“He keeps going on about how police officers will feel that they’re racist, that they’re called racist all the time, but I think we’re giving comfort to the wrong people,” says Brown. “Institutional racism has a heavier effect on Black people than the effect on a police officer being called a racist.”
He goes further, suggesting that by Loker taking the stance that he has, his position as a representative of police officers is untenable. “What happens if you have a Black officer who goes to the Federation and says they believe they’ve been treated unfairly due to institutional racism? They might be scared off from speaking to him,” Brown points out.
Mayor ‘proud’ of chief constable’s approach
Following the backlash, Bristol’s mayor Marvin Rees was among those to speak out in defence of the chief constable. Rees, who previously said no organisation is free from racism, called it “tragic” and “quite frightening” that the federation could not understand or self-reflect on institutional racism.
“Institutional racism is not about the individual attitudes of white people, it’s saying that there is a collection of impersonal systems and cultures that routinely produce unequal outcomes,” Rees told the BBC. “That’s what we’re talking about here, it’s not an attack on individuals, it’s saying a system is working in an unfair way.”
“I’m really proud of having a chief constable who would look at the evidence and be so frank and, bearing in mind with the Federation coming against her now, at such professional risk,” Rees added.
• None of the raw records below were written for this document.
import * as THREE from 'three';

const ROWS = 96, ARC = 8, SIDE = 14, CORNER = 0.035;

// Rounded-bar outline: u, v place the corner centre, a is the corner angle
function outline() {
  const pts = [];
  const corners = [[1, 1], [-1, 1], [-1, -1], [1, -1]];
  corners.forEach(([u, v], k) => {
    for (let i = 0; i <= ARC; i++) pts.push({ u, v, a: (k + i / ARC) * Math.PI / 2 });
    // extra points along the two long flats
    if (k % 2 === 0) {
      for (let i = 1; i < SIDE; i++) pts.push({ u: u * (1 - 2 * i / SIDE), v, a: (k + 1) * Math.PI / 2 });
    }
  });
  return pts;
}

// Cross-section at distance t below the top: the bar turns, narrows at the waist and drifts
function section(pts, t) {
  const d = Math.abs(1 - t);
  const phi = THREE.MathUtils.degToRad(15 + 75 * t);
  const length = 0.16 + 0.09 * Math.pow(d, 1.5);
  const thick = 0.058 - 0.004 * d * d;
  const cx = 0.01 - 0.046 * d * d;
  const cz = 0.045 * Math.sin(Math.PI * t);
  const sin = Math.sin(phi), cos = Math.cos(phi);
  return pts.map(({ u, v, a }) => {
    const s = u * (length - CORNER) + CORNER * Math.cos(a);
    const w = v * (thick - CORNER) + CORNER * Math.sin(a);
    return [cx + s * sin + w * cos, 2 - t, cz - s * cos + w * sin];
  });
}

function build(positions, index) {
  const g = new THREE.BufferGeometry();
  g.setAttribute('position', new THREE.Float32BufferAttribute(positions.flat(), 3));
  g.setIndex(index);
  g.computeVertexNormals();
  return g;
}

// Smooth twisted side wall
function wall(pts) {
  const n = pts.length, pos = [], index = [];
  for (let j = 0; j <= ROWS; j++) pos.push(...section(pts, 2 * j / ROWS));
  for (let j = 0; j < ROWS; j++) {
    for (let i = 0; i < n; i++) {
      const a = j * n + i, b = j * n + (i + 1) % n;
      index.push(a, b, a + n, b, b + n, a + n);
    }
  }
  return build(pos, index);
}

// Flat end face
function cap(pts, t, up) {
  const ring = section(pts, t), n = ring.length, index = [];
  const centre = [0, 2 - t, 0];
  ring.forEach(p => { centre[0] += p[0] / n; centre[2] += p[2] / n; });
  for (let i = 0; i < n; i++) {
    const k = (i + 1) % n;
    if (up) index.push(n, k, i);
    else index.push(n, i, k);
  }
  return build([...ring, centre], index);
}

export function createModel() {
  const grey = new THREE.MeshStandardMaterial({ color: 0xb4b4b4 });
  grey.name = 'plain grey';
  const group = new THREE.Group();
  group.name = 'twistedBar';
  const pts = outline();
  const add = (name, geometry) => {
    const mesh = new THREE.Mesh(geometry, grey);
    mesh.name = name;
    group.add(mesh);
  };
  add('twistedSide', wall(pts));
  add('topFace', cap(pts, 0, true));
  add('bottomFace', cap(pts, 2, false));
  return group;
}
“I’m particularly proud that we have a chief constable who, rather than waiting for some sort of crisis that’s unearthed by the press as so often is happening in the Met, that we’ve got someone who’s getting ahead of it and saying we have an issue, let’s get into that issue before we have another crisis.”
Avon & Somerset’s Conservative PCC Mark Shelford, who holds the constabulary’s top officer to account, also made clear his support for the chief constable.
He added: “This is a challenging issue to face. However, through initiating and continuing these uncomfortable and difficult conversations, the chief constable is demonstrating openness, courage and a willingness to be held accountable by the communities that she and our dedicated police officers and staff serve.”
Action not just words
While Crew’s public acknowledgement of institutional racism was welcomed by campaigners, it has also prompted calls for action. “Rhetoric isn’t enough,” says Brown. “Until communities can see that their streets are being policed in a fair way, it doesn’t matter what she says.”
In her statement, Crew promised to root out officers who demonstrate racist attitudes and behaviours. The force is also adopting an “explain and reform approach” to stop-and-search, she said, with officers receiving regular refresher training on how to conduct the interventions fairly and respectfully.
The commitments follow the force’s promise in May last year to launch an anti-racism plan, which would include collecting feedback on recent stop-and-search cases and more engagement with diverse communities to strengthen relationships.
Asked if he believes that these kinds of initiatives will be enough to rebuild trust, Brown says he’s confident that there’s “change afoot” but that to truly make a difference there needs to be involvement from the community.
“We can’t train our way out of this. It’s about bringing communities on board completely, to help look at the criminal justice system as a whole,” he says. “We need to find those unheard voices – voices of people who have faced discrimination – and have them oversee the systems and be involved in changing them.”